So, in the absence of any evidence of a specific identified need to provide for community, education and/or health facilities in association with a particular development proposal, and any evidence that replacement, additional or enhanced facilities are genuinely required within that particular area, it would appear that a planning obligation to secure such financial contributions would be unlawful when tested against the criteria laid down in Regulation 122(2) of the CIL Regulations, if it cannot be demonstrated that this is necessary to make the development acceptable in planning terms, is directly related to the development and is fairly and reasonably related in scale and kind to the development.
I understand that advice to this effect has been issued by the Planning Officers’ Society.
Reverting to CIL itself, when this comes into full effect the actual calculation and collection of the tax (because that is what it is – a development tax) is going to be an absolute nightmare. I strongly believe that it will become such a shambles and will cause such an outcry that CIL will be dropped within a few years, but we shall have to cope with it as best we can in the meantime (like each of the other failed attempts to tax development in the past).
To take one small example, very few people seem to be aware that CIL will be payable on house extensions and outbuildings erected as Permitted Development, unless the tax payable would come to less than £50. I bet that will come as a bombshell to householders!

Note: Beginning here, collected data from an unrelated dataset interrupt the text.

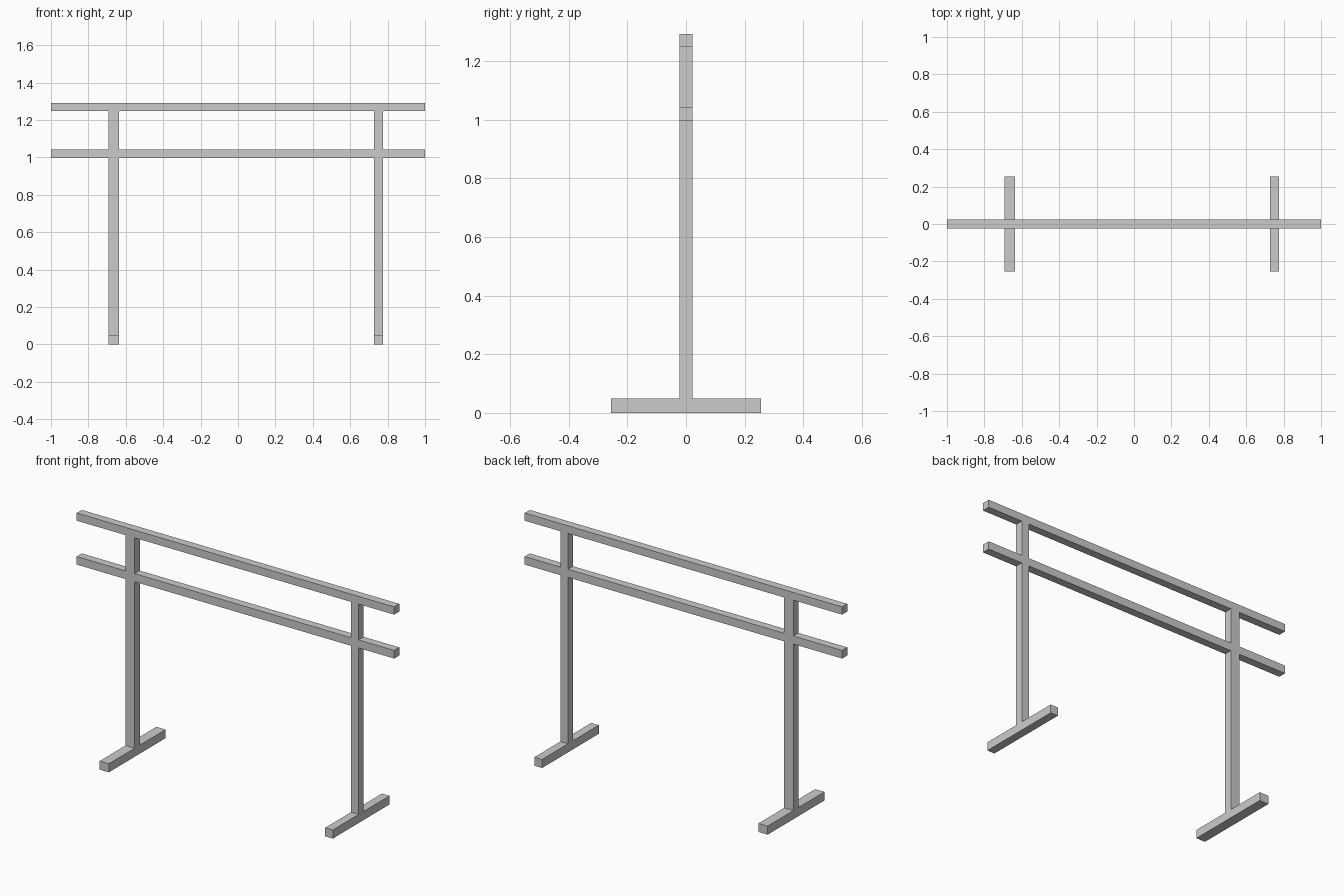
import bpy

if "Cube" in bpy.data.objects:
    bpy.data.objects.remove(bpy.data.objects["Cube"])


def box(name, x, y, z):
    """Box spanning the (min, max) ranges on each axis."""
    bpy.ops.mesh.primitive_cube_add(size=1, location=[sum(r) / 2 for r in (x, y, z)])
    ob = bpy.context.object
    ob.name = name
    ob.scale = [r[1] - r[0] for r in (x, y, z)]
    bpy.ops.object.transform_apply(location=False, rotation=False, scale=True)
    return ob


BAR_Y = (-0.023, 0.023)
FOOT_Y = (-0.255, 0.255)
FOOT_TOP = 0.049
LOWER = (0.997, 1.043)
UPPER = (1.247, 1.291)

# Two full-length horizontal rails
box("lower_rail", (-1, 1), BAR_Y, LOWER)
box("upper_rail", (-1, 1), BAR_Y, UPPER)

# Each leg: a foot, a post up to the lower rail, and a short post between rails
for side, x in (("left", (-0.693, -0.635)), ("right", (0.728, 0.776))):
    box(side + "_foot", x, FOOT_Y, (0, FOOT_TOP))
    box(side + "_post", x, BAR_Y, (FOOT_TOP, LOWER[0]))
    box(side + "_upper_post", x, BAR_Y, (LOWER[1], UPPER[0]))
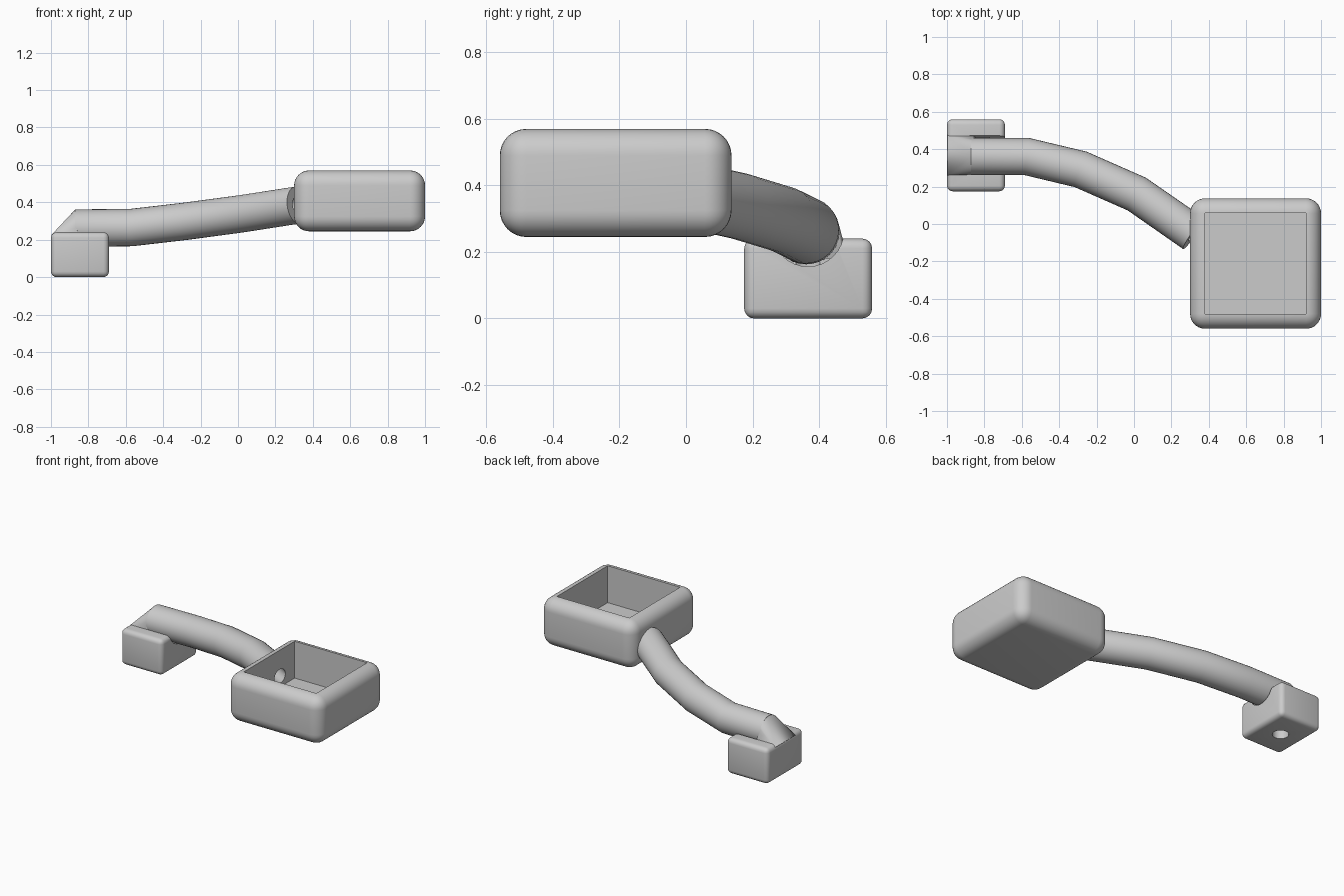
import bpy, bmesh, math
from mathutils import Vector

if "Cube" in bpy.data.objects:
    bpy.data.objects.remove(bpy.data.objects["Cube"], do_unlink=True)

grey = bpy.data.materials.new("plain_grey")
grey.use_nodes = True
grey.diffuse_color = (0.6, 0.6, 0.6, 1)
grey.node_tree.nodes["Principled BSDF"].inputs["Base Color"].default_value = (0.6, 0.6, 0.6, 1)


def select(ob):
    bpy.ops.object.select_all(action='DESELECT')
    ob.select_set(True)
    bpy.context.view_layer.objects.active = ob


def add_mesh(name, bm):
    bmesh.ops.recalc_face_normals(bm, faces=bm.faces)
    mesh = bpy.data.meshes.new(name)
    bm.to_mesh(mesh)
    bm.free()
    mesh.materials.append(grey)
    ob = bpy.data.objects.new(name, mesh)
    bpy.context.collection.objects.link(ob)
    return ob


def box(name, low, high, bevel=0.0, segments=6):
    low, high = Vector(low), Vector(high)
    bm = bmesh.new()
    bmesh.ops.create_cube(bm, size=1)
    for v in bm.verts:
        v.co = Vector(v.co[i] * (high - low)[i] + (low + high)[i] / 2 for i in range(3))
    if bevel:
        bmesh.ops.bevel(bm, geom=bm.edges[:], offset=bevel, segments=segments,
                        profile=0.5, affect='EDGES')
    return add_mesh(name, bm)


def tube(name, path, radius, sides=32):
    """Sweep a circle along a path, with flat end caps."""
    pts = [Vector(p) for p in path]
    bm = bmesh.new()
    rings = []
    for i, p in enumerate(pts):
        d = (pts[min(i + 1, len(pts) - 1)] - pts[max(i - 1, 0)]).normalized()
        ref = Vector((0, 1, 0)) if abs(d.z) > 0.9 else Vector((0, 0, 1))
        u = d.cross(ref).normalized()
        w = u.cross(d)
        angles = [2 * math.pi * k / sides for k in range(sides)]
        rings.append([bm.verts.new(p + radius * (u * math.cos(a) + w * math.sin(a)))
                      for a in angles])
    for a, b in zip(rings, rings[1:]):
        for k in range(sides):
            n = (k + 1) % sides
            bm.faces.new((a[k], a[n], b[n], b[k]))
    bm.faces.new(rings[0])
    bm.faces.new(rings[-1])
    return add_mesh(name, bm)


def cut(ob, *cutters):
    for c in cutters:
        mod = ob.modifiers.new("cut", 'BOOLEAN')
        mod.operation = 'DIFFERENCE'
        mod.solver = 'EXACT'
        mod.object = c
        select(ob)
        bpy.ops.object.modifier_apply(modifier=mod.name)


# Main parts: open tray, mounting base, curved arm
tray = box("tray", (0.3, -0.56, 0.245), (1, 0.137, 0.57), 0.08, 8)
base = box("mounting_base", (-1, 0.175, 0), (-0.69, 0.56, 0.24), 0.03, 4)
start = (-0.87, 0.362, 0.262)
bends = [(-0.57, 0.36, 0.265), (-0.285, 0.292, 0.298),
         (0.015, 0.16, 0.338), (0.26, -0.01, 0.376)]
arm = tube("curved_arm", [start] + bends + [(0.32, -0.052, 0.385)], 0.1)

# Sloped end of the arm, flaring down to the outer edge of the base
bm = bmesh.new()
for k in range(17):
    a = math.pi * k / 16
    bm.verts.new((start[0], start[1] + 0.1 * math.cos(a), start[2] + 0.1 * math.sin(a)))
for y in (0.26, 0.475):
    for x in (-1, -0.87):
        bm.verts.new((x + 0.002, y, 0.225))
        bm.verts.new((x + 0.03, y, 0.18))
bmesh.ops.convex_hull(bm, input=bm.verts[:])
arm_end = add_mesh("arm_end", bm)

# Cutters: tray cavity, cradle in the base, cable channel and its entry hole
cavity = box("cavity_cutter", (0.38, -0.48, 0.322), (0.92, 0.06, 0.8))
cradle = tube("cradle_cutter", [(-0.88, 0.367, 0.264), (-0.6, 0.367, 0.264)], 0.108)
channel = tube("channel_cutter", [(-0.845, 0.362, 0.262)] + bends + [(0.42, -0.125, 0.4)], 0.047, 24)
entry = tube("entry_cutter", [(-0.845, 0.367, -0.1), (-0.845, 0.367, 0.27)], 0.05, 24)
cut(tray, cavity, channel)
cut(base, cradle, entry)
cut(arm, channel, entry)
for c in (cavity, cradle, channel, entry):
    bpy.data.objects.remove(c, do_unlink=True)

# Smooth rounded surfaces, crisp rims
for ob in (tray, base, arm, arm_end):
    select(ob)
    bpy.ops.object.shade_smooth_by_angle(angle=math.radians(30))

As I indicated earlier, CIL is not really my subject, and I would much prefer to leave it to David Brock to try to explain it, as he did so succinctly and alarmingly at our seminar last month. Bearing in mind the timing, I reckon that CIL is going to become a real albatross around the neck of the coalition government in the run-up to the 2015 General Election, together with the ‘bedroom tax’ on housing benefit claimants and various other bright ideas the government has had, which will all be showing their true practical effects by that time.
© MARTIN H GOODALL